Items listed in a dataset
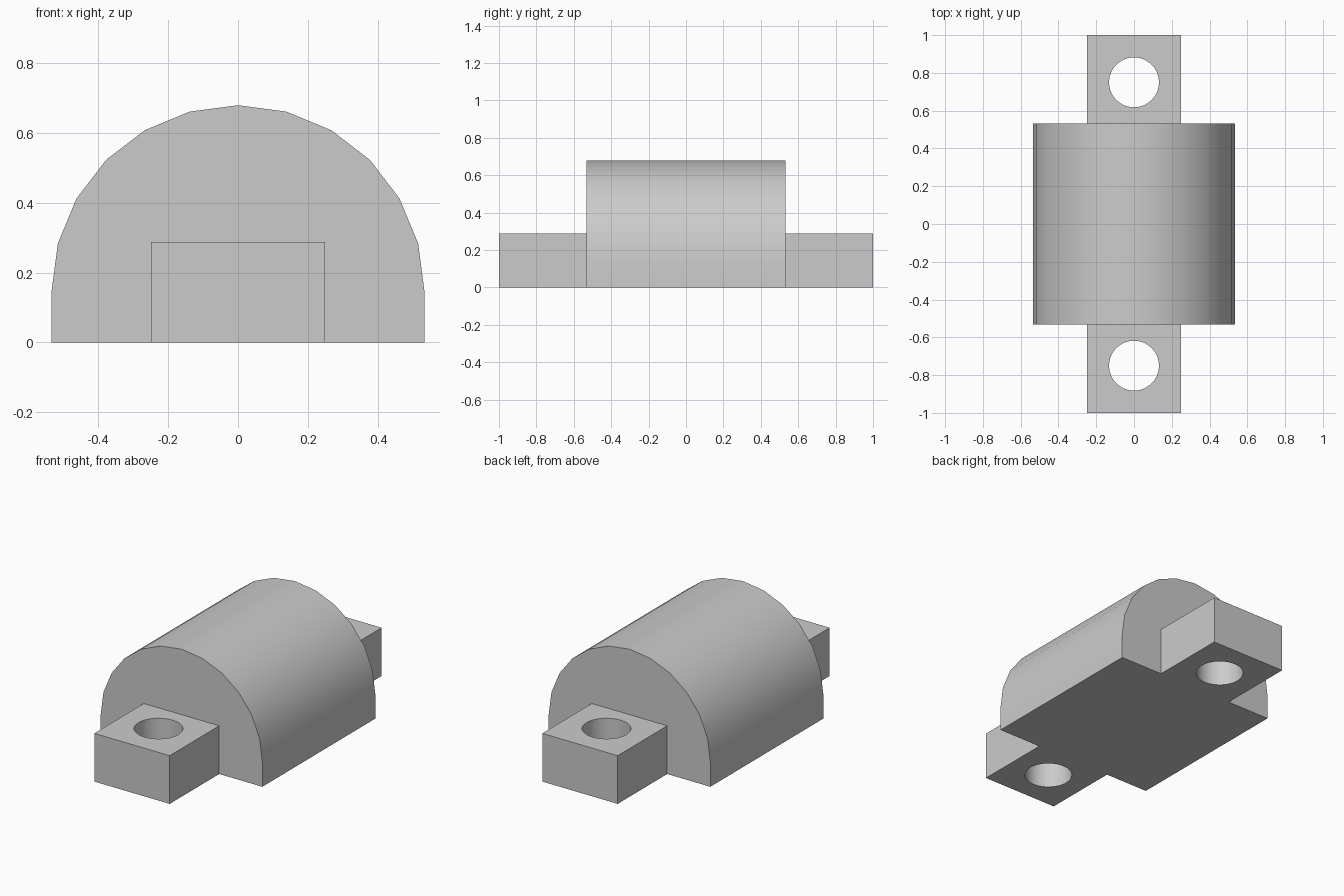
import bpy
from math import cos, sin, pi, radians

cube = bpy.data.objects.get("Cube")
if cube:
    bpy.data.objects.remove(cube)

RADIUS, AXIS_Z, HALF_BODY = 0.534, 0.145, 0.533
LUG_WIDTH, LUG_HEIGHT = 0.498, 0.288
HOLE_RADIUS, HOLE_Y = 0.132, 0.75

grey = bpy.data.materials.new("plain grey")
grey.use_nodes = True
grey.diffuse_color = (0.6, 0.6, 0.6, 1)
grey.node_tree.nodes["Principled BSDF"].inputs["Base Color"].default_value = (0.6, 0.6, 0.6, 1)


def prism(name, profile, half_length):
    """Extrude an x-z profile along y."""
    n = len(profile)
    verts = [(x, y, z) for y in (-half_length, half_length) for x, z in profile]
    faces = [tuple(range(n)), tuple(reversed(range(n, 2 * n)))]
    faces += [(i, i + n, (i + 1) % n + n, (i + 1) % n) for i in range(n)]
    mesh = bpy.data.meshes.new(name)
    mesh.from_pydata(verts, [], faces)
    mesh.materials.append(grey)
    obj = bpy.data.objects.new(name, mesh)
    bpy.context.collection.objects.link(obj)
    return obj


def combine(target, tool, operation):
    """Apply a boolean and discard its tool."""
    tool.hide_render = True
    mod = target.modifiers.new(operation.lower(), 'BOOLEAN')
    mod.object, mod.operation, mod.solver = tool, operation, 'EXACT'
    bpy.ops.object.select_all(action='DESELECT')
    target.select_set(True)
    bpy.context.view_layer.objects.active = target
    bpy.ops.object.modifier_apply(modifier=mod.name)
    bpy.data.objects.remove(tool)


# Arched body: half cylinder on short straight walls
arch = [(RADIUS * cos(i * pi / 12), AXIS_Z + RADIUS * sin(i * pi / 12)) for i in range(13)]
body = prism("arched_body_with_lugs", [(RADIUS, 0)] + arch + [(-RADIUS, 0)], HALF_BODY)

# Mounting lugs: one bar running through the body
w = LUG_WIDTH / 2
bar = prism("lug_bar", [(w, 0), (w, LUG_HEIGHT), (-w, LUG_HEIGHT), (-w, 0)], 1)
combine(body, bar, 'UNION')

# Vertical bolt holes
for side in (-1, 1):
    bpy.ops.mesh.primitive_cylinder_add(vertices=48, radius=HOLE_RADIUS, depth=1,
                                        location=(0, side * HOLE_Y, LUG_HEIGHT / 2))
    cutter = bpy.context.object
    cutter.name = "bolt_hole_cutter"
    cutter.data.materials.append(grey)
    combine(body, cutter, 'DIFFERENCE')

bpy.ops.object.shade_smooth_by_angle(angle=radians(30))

▶ [Exercise instructions]: Each line of the entries above that has the word "profile" is to be copied.

▶ [Response]:
def prism(name, profile, half_length):
    """Extrude an x-z profile along y."""
    n = len(profile)
    verts = [(x, y, z) for y in (-half_length, half_length) for x, z in profile]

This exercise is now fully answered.